SOURCE: Inside Climate News
DATE: August 11, 2020
SNIP: The thickening atmospheric stew of greenhouse gases is punching holes in Arctic sea ice, leading it to crumble at a rapidly increasing rate. Last spring, ponds of meltwater on the ice sped the melting of the glossy shield that reflects incoming heat from the sun back to space. By July, the ice had dwindled to a record low extent for that month.
It could disappear as soon as 2035, scientists said this week, as they released a study showing how the formation of melt ponds on the surface of the sea ice drove it to completely melt away about 130,000 years ago in an era called the Last Interglacial—probably the last time the Arctic Ocean was ice-free during summer.
Observations show melt ponds forming earlier and persisting longer. Their blue water is darker than the white ice surrounding them, so they absorb more warmth from the sun. That heat seeps through the sides of the pond to melt more ice, and even oozes down to warm the ocean beneath it. Instead of a solid reflective mirror, the surface is increasingly pitted, scarred and cracked until, at its edges, it dissolves into the sea like an ice cube melting on a hot sidewalk.
The imminent disappearance of Arctic sea ice has also raised concerns about the potential for international conflicts over the oil and gas deposits beneath the floors of Arctic seas, as well as over prized commercial fish stocks that have moved or are easier to reach due to the diminishing ice.
The loss of sea ice buffers is probably also speeding up the melting of land-based ice sheets and glaciers that flow into the ocean. Although it remains to be proven by researchers, it appears that this year’s sharp sea ice decline may have contributed to the collapse of Canada’s last ice shelf. And in a tweet this week, University of Liege climate scientist Xavier Fettweis attributed record runoff from the Franz Josef Ice Caps in the Russian Arctic to the collapse of Arctic sea ice.

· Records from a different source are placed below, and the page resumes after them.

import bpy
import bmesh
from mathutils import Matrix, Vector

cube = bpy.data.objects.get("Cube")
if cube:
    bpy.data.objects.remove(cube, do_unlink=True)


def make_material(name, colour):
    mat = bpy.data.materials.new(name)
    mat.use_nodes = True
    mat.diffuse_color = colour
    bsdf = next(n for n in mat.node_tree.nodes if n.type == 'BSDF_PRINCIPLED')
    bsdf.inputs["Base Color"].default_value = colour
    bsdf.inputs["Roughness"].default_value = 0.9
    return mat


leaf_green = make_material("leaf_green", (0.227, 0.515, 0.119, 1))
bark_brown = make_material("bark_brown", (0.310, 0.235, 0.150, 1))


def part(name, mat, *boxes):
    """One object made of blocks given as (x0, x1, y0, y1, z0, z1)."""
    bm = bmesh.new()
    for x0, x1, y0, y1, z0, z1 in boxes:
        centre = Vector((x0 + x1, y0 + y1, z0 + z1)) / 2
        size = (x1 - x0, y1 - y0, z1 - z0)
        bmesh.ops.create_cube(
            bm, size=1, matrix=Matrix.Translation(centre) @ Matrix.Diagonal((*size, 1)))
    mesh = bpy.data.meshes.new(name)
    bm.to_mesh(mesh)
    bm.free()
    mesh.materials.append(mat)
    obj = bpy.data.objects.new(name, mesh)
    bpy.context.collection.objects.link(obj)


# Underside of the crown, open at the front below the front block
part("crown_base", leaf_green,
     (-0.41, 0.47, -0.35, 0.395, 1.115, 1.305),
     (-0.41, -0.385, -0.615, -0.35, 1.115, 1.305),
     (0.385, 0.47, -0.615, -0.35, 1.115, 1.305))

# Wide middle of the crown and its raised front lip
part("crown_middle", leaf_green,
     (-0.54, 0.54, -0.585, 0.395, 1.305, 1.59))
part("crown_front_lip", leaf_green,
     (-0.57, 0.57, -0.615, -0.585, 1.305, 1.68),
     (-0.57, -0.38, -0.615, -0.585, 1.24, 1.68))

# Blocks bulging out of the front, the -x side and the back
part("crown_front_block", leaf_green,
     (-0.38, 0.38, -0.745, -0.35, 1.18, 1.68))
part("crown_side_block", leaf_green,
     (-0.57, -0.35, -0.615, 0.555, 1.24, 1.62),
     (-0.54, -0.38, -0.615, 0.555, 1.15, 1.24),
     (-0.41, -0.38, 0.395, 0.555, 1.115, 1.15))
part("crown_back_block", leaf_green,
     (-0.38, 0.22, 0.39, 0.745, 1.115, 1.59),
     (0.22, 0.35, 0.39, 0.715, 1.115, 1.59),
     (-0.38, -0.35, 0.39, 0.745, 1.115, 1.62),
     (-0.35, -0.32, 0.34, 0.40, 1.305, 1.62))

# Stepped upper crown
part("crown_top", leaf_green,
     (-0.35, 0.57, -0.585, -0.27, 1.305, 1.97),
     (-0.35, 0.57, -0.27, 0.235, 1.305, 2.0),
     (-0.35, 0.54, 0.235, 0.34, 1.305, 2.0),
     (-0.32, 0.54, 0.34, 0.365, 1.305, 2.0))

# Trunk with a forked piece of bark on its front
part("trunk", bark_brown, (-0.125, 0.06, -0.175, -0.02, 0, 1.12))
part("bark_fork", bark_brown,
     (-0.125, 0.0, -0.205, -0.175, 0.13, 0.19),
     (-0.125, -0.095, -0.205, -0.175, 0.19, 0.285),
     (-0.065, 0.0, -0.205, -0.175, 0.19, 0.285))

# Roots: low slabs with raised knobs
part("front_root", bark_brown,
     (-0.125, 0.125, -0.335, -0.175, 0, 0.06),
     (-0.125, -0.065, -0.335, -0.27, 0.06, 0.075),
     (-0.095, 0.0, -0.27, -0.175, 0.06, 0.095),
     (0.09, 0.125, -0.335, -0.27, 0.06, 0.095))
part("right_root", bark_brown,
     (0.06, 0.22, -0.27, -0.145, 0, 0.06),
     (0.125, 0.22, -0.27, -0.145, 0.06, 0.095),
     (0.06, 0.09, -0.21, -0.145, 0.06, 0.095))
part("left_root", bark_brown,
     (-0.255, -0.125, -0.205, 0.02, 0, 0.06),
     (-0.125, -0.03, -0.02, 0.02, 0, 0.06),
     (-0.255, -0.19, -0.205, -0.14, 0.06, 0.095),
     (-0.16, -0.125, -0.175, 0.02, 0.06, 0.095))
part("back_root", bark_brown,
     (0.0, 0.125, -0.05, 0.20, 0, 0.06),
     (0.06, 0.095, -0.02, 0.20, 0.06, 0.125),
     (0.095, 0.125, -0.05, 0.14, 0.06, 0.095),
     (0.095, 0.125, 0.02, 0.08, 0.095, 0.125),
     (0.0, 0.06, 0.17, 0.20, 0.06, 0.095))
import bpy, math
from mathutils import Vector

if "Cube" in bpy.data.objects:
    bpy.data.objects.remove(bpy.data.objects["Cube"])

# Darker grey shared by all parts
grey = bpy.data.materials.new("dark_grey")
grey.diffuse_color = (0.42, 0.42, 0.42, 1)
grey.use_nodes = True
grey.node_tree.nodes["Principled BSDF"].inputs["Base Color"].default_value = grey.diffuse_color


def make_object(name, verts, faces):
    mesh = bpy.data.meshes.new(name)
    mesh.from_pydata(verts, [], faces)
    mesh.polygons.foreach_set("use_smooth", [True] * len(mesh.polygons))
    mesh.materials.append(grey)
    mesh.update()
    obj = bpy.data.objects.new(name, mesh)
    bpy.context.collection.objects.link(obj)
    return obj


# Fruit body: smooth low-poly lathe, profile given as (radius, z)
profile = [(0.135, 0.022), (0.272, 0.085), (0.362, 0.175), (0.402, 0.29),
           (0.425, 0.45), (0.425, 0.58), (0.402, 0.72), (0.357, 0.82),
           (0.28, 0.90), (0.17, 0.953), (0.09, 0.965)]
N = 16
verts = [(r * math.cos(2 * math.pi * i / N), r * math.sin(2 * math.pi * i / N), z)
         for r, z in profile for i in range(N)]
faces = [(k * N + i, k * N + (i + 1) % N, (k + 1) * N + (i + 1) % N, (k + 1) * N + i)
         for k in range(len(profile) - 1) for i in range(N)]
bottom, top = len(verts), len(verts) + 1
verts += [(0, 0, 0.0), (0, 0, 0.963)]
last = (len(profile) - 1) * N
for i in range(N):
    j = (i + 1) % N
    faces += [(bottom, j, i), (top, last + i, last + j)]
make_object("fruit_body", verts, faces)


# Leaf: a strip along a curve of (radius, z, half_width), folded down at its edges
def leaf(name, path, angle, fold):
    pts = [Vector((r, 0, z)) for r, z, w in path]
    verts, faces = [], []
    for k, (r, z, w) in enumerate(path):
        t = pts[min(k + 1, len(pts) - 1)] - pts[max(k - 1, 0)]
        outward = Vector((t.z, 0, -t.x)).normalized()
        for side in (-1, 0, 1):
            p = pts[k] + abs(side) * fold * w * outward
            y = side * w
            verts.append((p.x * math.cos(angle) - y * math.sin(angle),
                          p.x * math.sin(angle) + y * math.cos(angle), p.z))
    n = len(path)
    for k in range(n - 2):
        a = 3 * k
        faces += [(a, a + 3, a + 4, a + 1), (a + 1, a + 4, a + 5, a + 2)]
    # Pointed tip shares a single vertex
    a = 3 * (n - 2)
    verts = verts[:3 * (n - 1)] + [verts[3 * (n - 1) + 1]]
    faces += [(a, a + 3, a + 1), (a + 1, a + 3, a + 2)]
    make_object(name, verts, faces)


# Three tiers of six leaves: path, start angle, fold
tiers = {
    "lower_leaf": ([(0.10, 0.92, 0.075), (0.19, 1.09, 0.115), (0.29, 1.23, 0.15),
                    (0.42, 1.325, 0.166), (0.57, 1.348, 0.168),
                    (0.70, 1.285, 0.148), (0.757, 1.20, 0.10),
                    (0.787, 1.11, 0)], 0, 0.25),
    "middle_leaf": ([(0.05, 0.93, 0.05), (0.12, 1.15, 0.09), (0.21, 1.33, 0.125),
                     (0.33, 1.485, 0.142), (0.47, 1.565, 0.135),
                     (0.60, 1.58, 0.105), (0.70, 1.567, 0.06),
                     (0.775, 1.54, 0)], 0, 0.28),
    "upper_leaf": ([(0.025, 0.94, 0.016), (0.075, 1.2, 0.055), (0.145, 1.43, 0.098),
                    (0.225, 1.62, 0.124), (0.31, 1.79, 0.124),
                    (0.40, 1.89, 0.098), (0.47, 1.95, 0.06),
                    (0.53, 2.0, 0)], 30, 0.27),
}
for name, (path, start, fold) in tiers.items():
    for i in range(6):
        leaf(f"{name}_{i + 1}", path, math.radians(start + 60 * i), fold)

“Usually, these ice caps have been protected by sea ice,” he said. The sea ice cools the air above it, maintaining freezing temperatures in the atmosphere above the ice caps. “This summer, the absence of sea ice allowed near-surface temperatures (around the Franz Josef Ice Caps) to be largely above 0°C (32 Fahrenheit),” he said. “Temperatures of 2-3°C (3.6 to 5.4 degrees Fahrenheit) above the freezing points were never reached over these ice caps until now.”